Inspirations and Encounters

I am a huge fan of David Lance Goines and have been for many years. His posters for Alice Waters restaurant, and his illustrations for the Chez Panisse cookbooks (which I have been using lately) are perfect and unique. I recently tried emailing Hieronymus Press to find out about his latest poster, "Grow What You Eat". To my surprise, David Lance Goines emailed me back himself saying they were available signed from St. Hieronymus Press for $175, and unsigned $35 from Chez Panisse,
although this 2008 poster is not yet on their site. You can see all the posters and more here. Here is another link to see the posters including the Ravenswood Wines one. I didn't really know a lot about him, but found this in Wikipedia to share...

David Lance Goines (born May 29, 1945) is an American artist, calligrapher, typographer, printing entrepreneur, and author. He was born in Grants Pass, Oregon, the oldest of eight children. His father was a civil engineer and his mother a calligrapher and artist.

Durng the 1960s, Goines enrolled at the University of California at Berkeley as a Classics major. While a student in classical literature at the University of California, Berkeley he participated in the Free Speech Movement of late 1964, which led to his expulsion. Though soon re-admitted, he again left the University in 1965, this time to apprentice as a printer in Berkeley.
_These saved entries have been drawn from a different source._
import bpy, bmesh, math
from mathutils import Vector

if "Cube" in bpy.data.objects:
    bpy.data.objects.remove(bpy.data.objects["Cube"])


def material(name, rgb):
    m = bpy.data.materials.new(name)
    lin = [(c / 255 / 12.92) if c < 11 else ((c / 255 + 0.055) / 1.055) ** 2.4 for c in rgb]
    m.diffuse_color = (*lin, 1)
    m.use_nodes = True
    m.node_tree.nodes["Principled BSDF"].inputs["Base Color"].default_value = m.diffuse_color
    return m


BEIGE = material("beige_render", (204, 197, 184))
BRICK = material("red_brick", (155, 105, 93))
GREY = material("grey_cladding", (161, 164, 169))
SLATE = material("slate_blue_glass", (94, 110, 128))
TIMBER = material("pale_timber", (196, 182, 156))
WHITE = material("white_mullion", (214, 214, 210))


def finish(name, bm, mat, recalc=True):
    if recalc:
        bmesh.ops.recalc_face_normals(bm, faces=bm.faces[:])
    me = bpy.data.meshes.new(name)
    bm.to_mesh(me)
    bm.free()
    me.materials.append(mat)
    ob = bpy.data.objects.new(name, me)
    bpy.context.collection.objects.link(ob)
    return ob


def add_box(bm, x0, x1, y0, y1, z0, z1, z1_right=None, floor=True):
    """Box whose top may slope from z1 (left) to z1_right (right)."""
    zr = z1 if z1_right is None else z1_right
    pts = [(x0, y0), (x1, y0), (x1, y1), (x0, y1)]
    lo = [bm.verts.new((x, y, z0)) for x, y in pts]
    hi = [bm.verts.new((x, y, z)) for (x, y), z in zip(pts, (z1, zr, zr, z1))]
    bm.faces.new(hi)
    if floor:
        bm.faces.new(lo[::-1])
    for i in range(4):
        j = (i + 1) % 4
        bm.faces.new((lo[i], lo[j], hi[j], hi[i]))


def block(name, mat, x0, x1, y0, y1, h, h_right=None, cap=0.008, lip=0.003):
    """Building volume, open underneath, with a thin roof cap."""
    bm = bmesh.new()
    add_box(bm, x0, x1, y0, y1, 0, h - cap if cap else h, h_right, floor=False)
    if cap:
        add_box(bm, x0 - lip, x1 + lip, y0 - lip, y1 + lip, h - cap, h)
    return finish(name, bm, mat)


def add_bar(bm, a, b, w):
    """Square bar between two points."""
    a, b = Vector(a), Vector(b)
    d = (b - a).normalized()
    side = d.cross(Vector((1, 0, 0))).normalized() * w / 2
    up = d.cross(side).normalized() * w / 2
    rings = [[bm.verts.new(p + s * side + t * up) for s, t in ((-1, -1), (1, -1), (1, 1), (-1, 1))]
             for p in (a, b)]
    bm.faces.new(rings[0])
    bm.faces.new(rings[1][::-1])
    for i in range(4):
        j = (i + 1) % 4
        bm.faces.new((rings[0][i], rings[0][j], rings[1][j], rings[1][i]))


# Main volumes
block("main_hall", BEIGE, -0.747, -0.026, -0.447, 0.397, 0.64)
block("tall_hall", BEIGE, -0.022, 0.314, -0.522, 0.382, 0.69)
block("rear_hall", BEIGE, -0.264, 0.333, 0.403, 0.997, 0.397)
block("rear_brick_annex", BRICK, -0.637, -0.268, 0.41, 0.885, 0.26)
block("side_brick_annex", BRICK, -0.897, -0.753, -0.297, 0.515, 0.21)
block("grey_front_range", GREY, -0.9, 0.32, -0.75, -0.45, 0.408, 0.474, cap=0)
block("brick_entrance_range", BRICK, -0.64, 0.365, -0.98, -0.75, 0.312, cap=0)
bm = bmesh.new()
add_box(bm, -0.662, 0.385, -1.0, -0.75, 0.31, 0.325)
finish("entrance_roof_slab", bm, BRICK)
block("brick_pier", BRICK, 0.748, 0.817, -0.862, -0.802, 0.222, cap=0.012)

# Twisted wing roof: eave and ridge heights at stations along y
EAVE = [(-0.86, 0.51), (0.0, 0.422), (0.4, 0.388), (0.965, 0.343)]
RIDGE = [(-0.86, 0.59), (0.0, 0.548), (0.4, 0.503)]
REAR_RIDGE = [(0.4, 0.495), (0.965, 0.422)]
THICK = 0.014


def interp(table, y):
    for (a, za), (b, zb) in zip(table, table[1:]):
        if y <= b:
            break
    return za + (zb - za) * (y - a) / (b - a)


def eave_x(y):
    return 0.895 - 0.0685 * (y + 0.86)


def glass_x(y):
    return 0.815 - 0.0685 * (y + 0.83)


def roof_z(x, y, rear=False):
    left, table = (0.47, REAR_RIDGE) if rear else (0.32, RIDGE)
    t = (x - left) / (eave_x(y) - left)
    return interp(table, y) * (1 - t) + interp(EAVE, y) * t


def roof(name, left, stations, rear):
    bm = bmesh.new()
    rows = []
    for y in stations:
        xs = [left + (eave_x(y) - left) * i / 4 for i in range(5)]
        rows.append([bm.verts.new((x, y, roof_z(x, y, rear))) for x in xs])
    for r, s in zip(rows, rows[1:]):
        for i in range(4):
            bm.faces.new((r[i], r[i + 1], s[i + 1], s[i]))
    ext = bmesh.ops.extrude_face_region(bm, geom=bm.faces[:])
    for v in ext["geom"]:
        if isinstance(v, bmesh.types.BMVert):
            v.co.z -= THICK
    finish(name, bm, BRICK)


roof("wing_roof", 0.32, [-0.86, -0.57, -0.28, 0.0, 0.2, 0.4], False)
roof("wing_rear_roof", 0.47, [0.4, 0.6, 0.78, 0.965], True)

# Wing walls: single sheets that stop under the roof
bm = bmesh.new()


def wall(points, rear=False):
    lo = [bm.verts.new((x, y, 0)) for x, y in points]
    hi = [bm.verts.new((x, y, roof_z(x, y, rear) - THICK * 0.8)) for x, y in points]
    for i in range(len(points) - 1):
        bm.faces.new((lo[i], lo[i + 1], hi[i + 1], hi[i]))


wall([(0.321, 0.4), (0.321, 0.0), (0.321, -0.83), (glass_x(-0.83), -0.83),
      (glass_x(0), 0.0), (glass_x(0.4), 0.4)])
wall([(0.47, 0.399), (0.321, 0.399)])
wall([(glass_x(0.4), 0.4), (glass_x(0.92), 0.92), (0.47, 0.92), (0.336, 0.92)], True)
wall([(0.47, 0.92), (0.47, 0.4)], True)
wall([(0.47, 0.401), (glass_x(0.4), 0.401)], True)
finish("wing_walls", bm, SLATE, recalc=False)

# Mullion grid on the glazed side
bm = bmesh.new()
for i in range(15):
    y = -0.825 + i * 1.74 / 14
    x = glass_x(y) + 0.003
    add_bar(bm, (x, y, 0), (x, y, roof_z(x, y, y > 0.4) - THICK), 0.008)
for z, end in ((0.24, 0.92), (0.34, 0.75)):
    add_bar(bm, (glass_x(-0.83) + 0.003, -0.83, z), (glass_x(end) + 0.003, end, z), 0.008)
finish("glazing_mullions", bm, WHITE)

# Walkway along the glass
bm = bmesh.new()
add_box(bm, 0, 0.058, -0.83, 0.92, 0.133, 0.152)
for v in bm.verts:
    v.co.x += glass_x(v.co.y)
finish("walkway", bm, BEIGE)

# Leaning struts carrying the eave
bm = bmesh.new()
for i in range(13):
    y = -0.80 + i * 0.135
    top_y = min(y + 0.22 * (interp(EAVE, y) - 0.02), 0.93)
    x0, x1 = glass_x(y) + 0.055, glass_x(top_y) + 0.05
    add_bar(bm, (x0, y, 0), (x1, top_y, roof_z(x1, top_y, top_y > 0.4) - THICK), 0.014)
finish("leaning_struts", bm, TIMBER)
In 1968 he founded Saint Hieronymus Press there. The major output of the press consists of Goines' limited edition poster and calendar art. [1]

In 1982, Goines published the calligraphic classic A Constructed Roman Alphabet, which won him the 1983 American Book Award. Several books collecting his poster art have been published as well.

In addition to his artistc and calligraphic work, Goines is also a non-fiction author who has written about political activism. His book The Free Speech Movement: Coming of Age in the 1960s, was published in 1993.

Goines has enjoyed a friendship with the restaurateur Alice Waters since they were both teenagers. Every year Goines creates a Chez Panisse anniversary poster and has illustrated many Chez Panisse cookbooks. He also designed the logotype and lettering for a number of Berkeley-based businesses, past and present, including Velo-Sport (a bicycle company) and the Scharffen Berger Chocolate Company. The logo he created for Ravenswood wines is known throughout America.

A strong advocate of the voluntary blood donor system, Goines claims to have donated a cumulative total of 17 gallons of blood so far during his life. (Wikipedia)

On a sad note, I just became aware that Andrew Wyeth ( 91) died in his sleep Jan 16. Here is the New York Times' obit. I went to the Brandywine Museum once while in school in Philadelphia. My friend and I were in the gift shop later and he walked in. I only remember that he was tall and had really long fingers. A reproduction of his work hung at the top of the stairs in our house while growing up. It was one of his hauntingly beautiful interiors that held a great story, which I imagined myself.



I have been experimenting with putting some old illustrations into Illustrator CS2. This illustration was done long ago for an invitation to a political fundraising breakfast held at a restaurant called Tiffanys that occupied an old bank (adaptive reuse at its best).